--- Exercise materials Enclosed Below ---

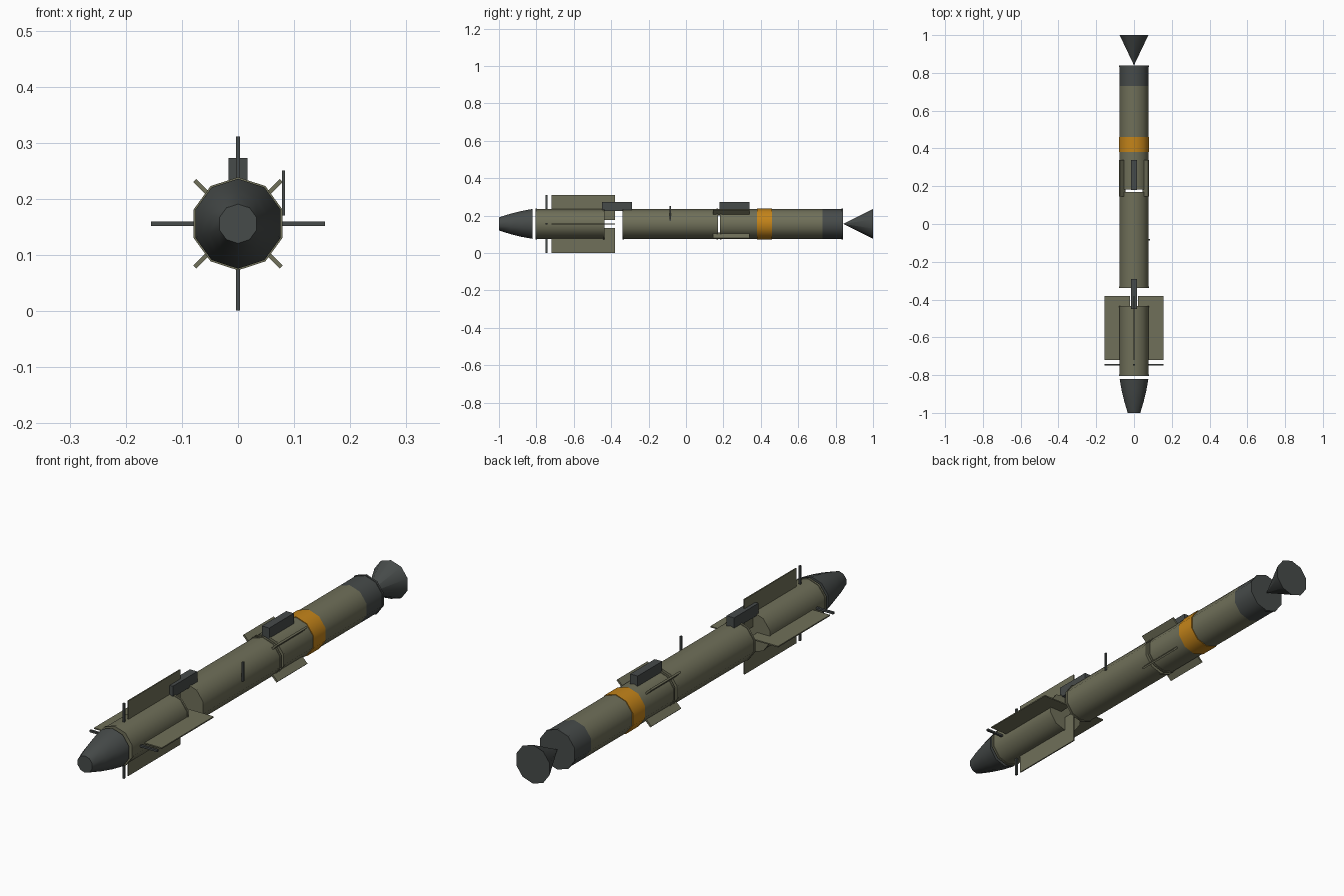
import bpy, bmesh, math
from mathutils import Matrix

AXIS_Z = 0.156   # height of the body centreline
SIDES = 10
R = 0.080        # tube radius
LIP = 0.083      # end flange radius

default = bpy.data.objects.get("Cube")
if default:
    bpy.data.objects.remove(default, do_unlink=True)


def material(name, rgb):
    m = bpy.data.materials.new(name)
    m.use_nodes = True
    m.diffuse_color = (*rgb, 1)
    node = next(n for n in m.node_tree.nodes if n.type == 'BSDF_PRINCIPLED')
    node.inputs["Base Color"].default_value = (*rgb, 1)
    return m


GREEN = material("olive green", (0.16, 0.16, 0.10))
DARK = material("dark grey", (0.062, 0.07, 0.068))
ORANGE = material("orange", (0.55, 0.23, 0.01))


def finish(name, bm, mat, smooth=False):
    bmesh.ops.recalc_face_normals(bm, faces=bm.faces)
    mesh = bpy.data.meshes.new(name)
    bm.to_mesh(mesh)
    bm.free()
    mesh.materials.append(mat)
    if smooth:
        mesh.shade_smooth()
        mesh.set_sharp_from_angle(angle=math.radians(40))
    obj = bpy.data.objects.new(name, mesh)
    bpy.context.collection.objects.link(obj)
    return obj


def lathe(name, profile, mat):
    """Closed ten-sided turning along y from (y, radius) pairs."""
    bm = bmesh.new()
    rings = []
    for y, r in profile:
        angles = [math.pi / 2 + math.tau * i / SIDES for i in range(SIDES)]
        rings.append([bm.verts.new((r * math.cos(a), y, AXIS_Z + r * math.sin(a)))
                      for a in angles])
    for a, b in zip(rings, rings[1:]):
        for i in range(SIDES):
            j = (i + 1) % SIDES
            bm.faces.new((a[i], a[j], b[j], b[i]))
    bm.faces.new(rings[0])
    bm.faces.new(rings[-1])
    return finish(name, bm, mat, True)


def tube(name, y0, y1, mat, lips=(True, True)):
    """Tube section with a narrow flange at the chosen ends."""
    w = 0.008
    front = [(y0, LIP), (y0 + w, LIP), (y0 + w, R)] if lips[0] else [(y0, R)]
    back = [(y1 - w, R), (y1 - w, LIP), (y1, LIP)] if lips[1] else [(y1, R)]
    return lathe(name, front + back, mat)


def box(name, x, y, z, mat, turn=0):
    """Box from x, y, z ranges about the centreline, turned about it."""
    bm = bmesh.new()
    bmesh.ops.create_cube(bm, size=1)
    for v in bm.verts:
        v.co = [lo + (c + 0.5) * (hi - lo) for c, (lo, hi) in zip(v.co, (x, y, z))]
    bm.transform(Matrix.Translation((0, 0, AXIS_Z)) @ Matrix.Rotation(turn, 4, 'Y'))
    return finish(name, bm, mat)


# Body sections
lathe("nose_cone", [(-1, 0.035), (-0.94, 0.054), (-0.88, 0.069), (-0.82, R)], DARK)
tube("front_body", -0.805, -0.435, GREEN)
tube("middle_body", -0.34, 0.17, GREEN)
tube("rear_body", 0.183, 0.73, GREEN, (True, False))
tube("tail_section", 0.73, 0.84, DARK, (False, True))
lathe("warning_band", [(0.38, LIP), (0.46, LIP)], ORANGE)
lathe("exhaust_cone", [(0.842, 0.001), (1, R)], DARK)

# Large fins and steering pins in a cross, short rear fins on the diagonals
for i in range(4):
    turn = i * math.pi / 2
    box(f"main_fin_{i + 1}", (-0.0025, 0.0025), (-0.72, -0.38), (0.022, 0.155), GREEN, turn)
    box(f"steering_pin_{i + 1}", (-0.004, 0.004), (-0.75, -0.74), (0.07, 0.155), DARK, turn)
    box(f"rear_fin_{i + 1}", (-0.004, 0.004), (0.145, 0.34), (0.068, 0.109), GREEN,
        turn + math.pi / 4)

# Mounting lugs on top and a small side pin
box("front_lug", (-0.017, 0.017), (-0.45, -0.29), (0.07, 0.117), DARK)
box("rear_lug", (-0.017, 0.017), (0.18, 0.34), (0.06, 0.117), DARK)
box("side_pin", (0.078, 0.084), (-0.087, -0.079), (0.015, 0.095), DARK)
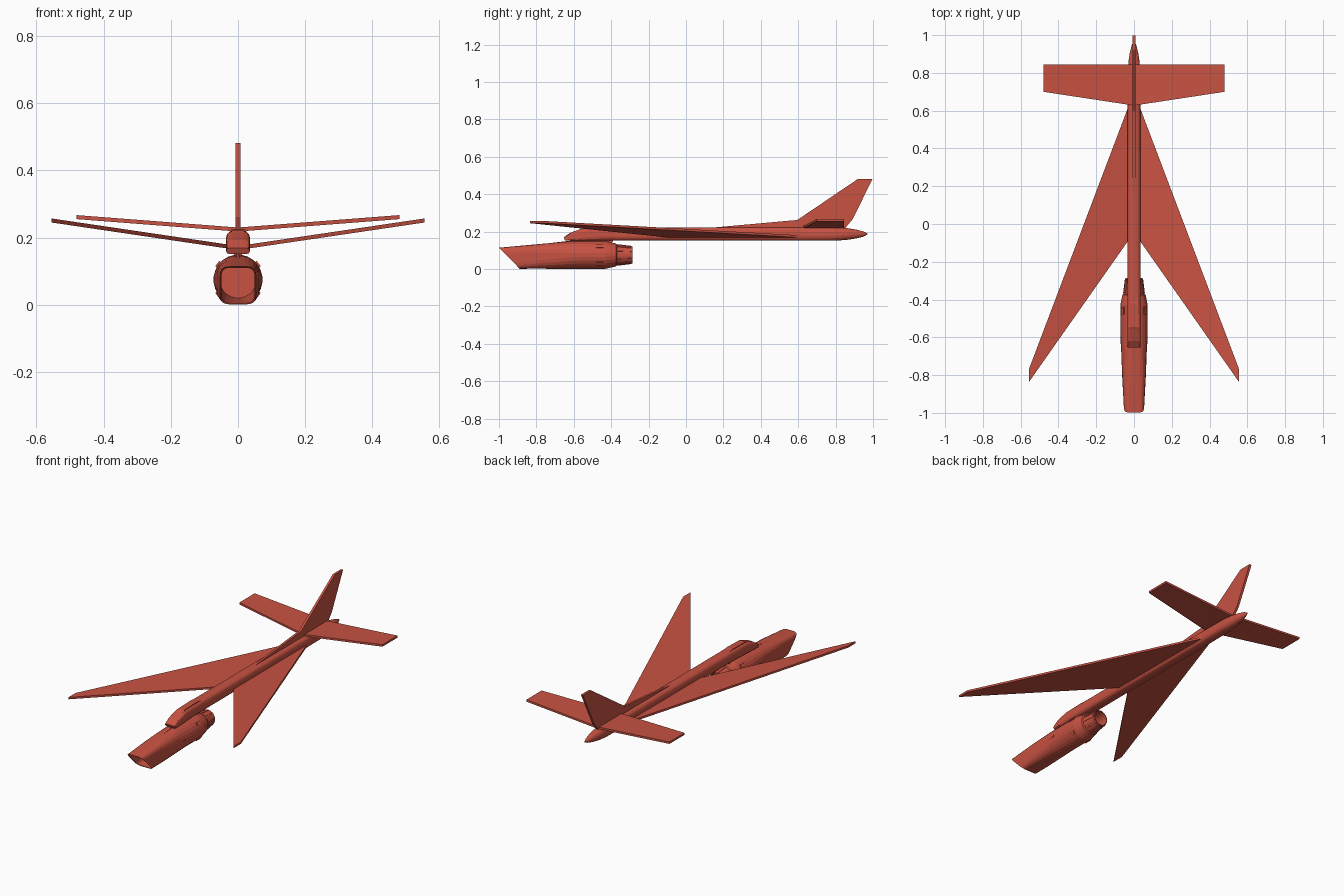
import bpy, bmesh, math
from mathutils import Vector

red = bpy.data.materials.new("red_paint")
red.diffuse_color = (0.58, 0.085, 0.055, 1)


def make(name, verts, faces, mirror=False):
    mesh = bpy.data.meshes.new(name)
    mesh.from_pydata(verts, [], faces)
    bm = bmesh.new()
    bm.from_mesh(mesh)
    bmesh.ops.recalc_face_normals(bm, faces=bm.faces)
    bm.to_mesh(mesh)
    bm.free()
    ob = bpy.data.objects.new(name, mesh)
    bpy.context.collection.objects.link(ob)
    mesh.materials.append(red)
    if mirror:
        ob.modifiers.new("mirror", 'MIRROR').use_mirror_merge = False
    return ob


def slab(name, pts, thick, mirror=False):
    """Flat plate: outline pts thickened by +/- the vector thick."""
    t, n = Vector(thick), len(pts)
    verts = [Vector(p) - t for p in pts] + [Vector(p) + t for p in pts]
    faces = [list(range(n)), list(range(n, 2 * n))]
    faces += [(i, (i + 1) % n, n + (i + 1) % n, n + i) for i in range(n)]
    return make(name, verts, faces, mirror)


def loft(name, rings, sides):
    """Rings along y: (y, z centre, half width, half height, squareness, slant)."""
    verts, faces = [], []
    for y, zc, rx, rz, p, slant in rings:
        for i in range(sides):
            a = 2 * math.pi * (i + 0.5) / sides
            c, s = math.cos(a), math.sin(a)
            u = math.copysign(abs(c) ** (2 / p), c)
            v = math.copysign(abs(s) ** (2 / p), s)
            verts.append((rx * u, y - slant * v, zc + rz * v))
    for k in range(len(rings) - 1):
        for i in range(sides):
            j = (i + 1) % sides
            a, b = k * sides, (k + 1) * sides
            faces.append((a + i, a + j, b + j, b + i))
    faces.append(list(range(sides)))
    faces.append(list(range(len(verts) - sides, len(verts))))
    return make(name, verts, faces)


# Slim body with sloping nose and pointed tail
loft("fuselage", [
    (-0.650, 0.160, 0.034, 0.009, 5, 0.004),
    (-0.605, 0.172, 0.036, 0.021, 5, 0.015),
    (-0.530, 0.185, 0.036, 0.034, 4, 0.020),
    (-0.440, 0.187, 0.036, 0.036, 3, 0),
    (0.600, 0.187, 0.034, 0.036, 3, 0),
    (0.800, 0.187, 0.034, 0.036, 2.5, 0),
    (0.860, 0.187, 0.030, 0.032, 2.2, 0),
    (0.910, 0.187, 0.022, 0.024, 2, 0),
    (0.945, 0.187, 0.013, 0.015, 2, 0),
    (0.970, 0.187, 0.002, 0.003, 2, 0)], 16)

# Raised windscreen on the nose
slab("windscreen", [(0, -0.62, 0.186), (0, -0.545, 0.222), (0, -0.42, 0.225),
                    (0, -0.35, 0.215), (0, -0.55, 0.18)], (0.020, 0, 0))

# Engine pod: slanted square intake, round middle, hollow at both ends
loft("engine_pod", [
    (-0.600, 0.075, 0.055, 0.055, 2, 0),
    (-0.800, 0.066, 0.053, 0.056, 3, 0.015),
    (-0.942, 0.0575, 0.050, 0.053, 5, 0.053),
    (-0.944, 0.0575, 0.054, 0.0565, 5, 0.055),
    (-0.800, 0.066, 0.063, 0.0650, 3.4, 0.015),
    (-0.650, 0.073, 0.069, 0.0725, 2.4, 0),
    (-0.560, 0.075, 0.073, 0.0745, 2, 0),
    (-0.430, 0.075, 0.073, 0.0745, 2, 0),
    (-0.375, 0.075, 0.062, 0.0620, 2, 0),
    (-0.370, 0.075, 0.056, 0.0560, 2, 0),
    (-0.285, 0.075, 0.046, 0.0460, 2, 0),
    (-0.285, 0.075, 0.042, 0.0420, 2, 0),
    (-0.380, 0.075, 0.048, 0.0480, 2, 0)], 24)

# Nozzle petals around the exhaust
for i in range(12):
    a = 2 * math.pi * i / 12
    radial = Vector((math.cos(a), 0, math.sin(a)))
    side = Vector((-math.sin(a), 0, math.cos(a))) * 0.009
    c = Vector((0, 0, 0.075))
    p0, p1 = c + radial * 0.056, c + radial * 0.047
    p0.y, p1.y = -0.365, -0.292
    slab("nozzle_petal", [p0 - side, p0 + side, p1 + side * 0.8, p1 - side * 0.8],
         radial * 0.0015)

# Pylon and thin spine joining pod to body
slab("pylon", [(0, -0.60, 0.135), (0, -0.57, 0.165), (0, -0.38, 0.165),
               (0, -0.40, 0.135)], (0.012, 0, 0))
slab("pod_spine", [(0, -0.80, 0.130), (0, -0.62, 0.151), (0, -0.55, 0.152),
                   (0, -0.55, 0.135)], (0.004, 0, 0))

# Side strakes and small fairings on the pod
slab("pod_strake", [(0.060, -0.76, 0.066), (0.073, -0.60, 0.076),
                    (0.065, -0.60, 0.076)], (0, 0, 0.004), True)
for z in (0.03, 0.12):
    d = Vector((0.058, 0, z - 0.075)).normalized()
    t = Vector((-d.z, 0, d.x)) * 0.010
    c = Vector((0, 0, 0.075)) + d * 0.074
    slab("pod_fairing", [c - t + Vector((0, -0.48, 0)), c + t + Vector((0, -0.48, 0)),
                         c + t + Vector((0, -0.44, 0)), c - t + Vector((0, -0.44, 0))],
         d * 0.004, True)

# Forward-swept wings
slab("wing", [(0.0, -0.045, 0.169), (0.555, -0.835, 0.251),
              (0.555, -0.765, 0.251), (0.0, 0.70, 0.169)], (0, 0, 0.006), True)

# Tailplane
slab("tailplane", [(0.0, 0.627, 0.224), (0.48, 0.70, 0.261),
                   (0.48, 0.845, 0.261), (0.0, 0.845, 0.224)], (0, 0, 0.006), True)

# Upright fin with long low dorsal lead-in
slab("tail_fin", [(0, 0.15, 0.222), (0, 0.595, 0.262), (0, 0.92, 0.482),
                  (0, 0.998, 0.482), (0, 0.89, 0.265), (0, 0.84, 0.205),
                  (0, 0.15, 0.205)], (0.007, 0, 0))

--- End of Enclosed Exercise materials ---

▶ **Work to be completed**: Return every line of the material in which the word "slab" is found.

▶ **Answer space**:
def slab(name, pts, thick, mirror=False):
slab("windscreen", [(0, -0.62, 0.186), (0, -0.545, 0.222), (0, -0.42, 0.225),
    slab("nozzle_petal", [p0 - side, p0 + side, p1 + side * 0.8, p1 - side * 0.8],
slab("pylon", [(0, -0.60, 0.135), (0, -0.57, 0.165), (0, -0.38, 0.165),
slab("pod_spine", [(0, -0.80, 0.130), (0, -0.62, 0.151), (0, -0.55, 0.152),
slab("pod_strake", [(0.060, -0.76, 0.066), (0.073, -0.60, 0.076),
    slab("pod_fairing", [c - t + Vector((0, -0.48, 0)), c + t + Vector((0, -0.48, 0)),
slab("wing", [(0.0, -0.045, 0.169), (0.555, -0.835, 0.251),
slab("tailplane", [(0.0, 0.627, 0.224), (0.48, 0.70, 0.261),
slab("tail_fin", [(0, 0.15, 0.222), (0, 0.595, 0.262), (0, 0.92, 0.482),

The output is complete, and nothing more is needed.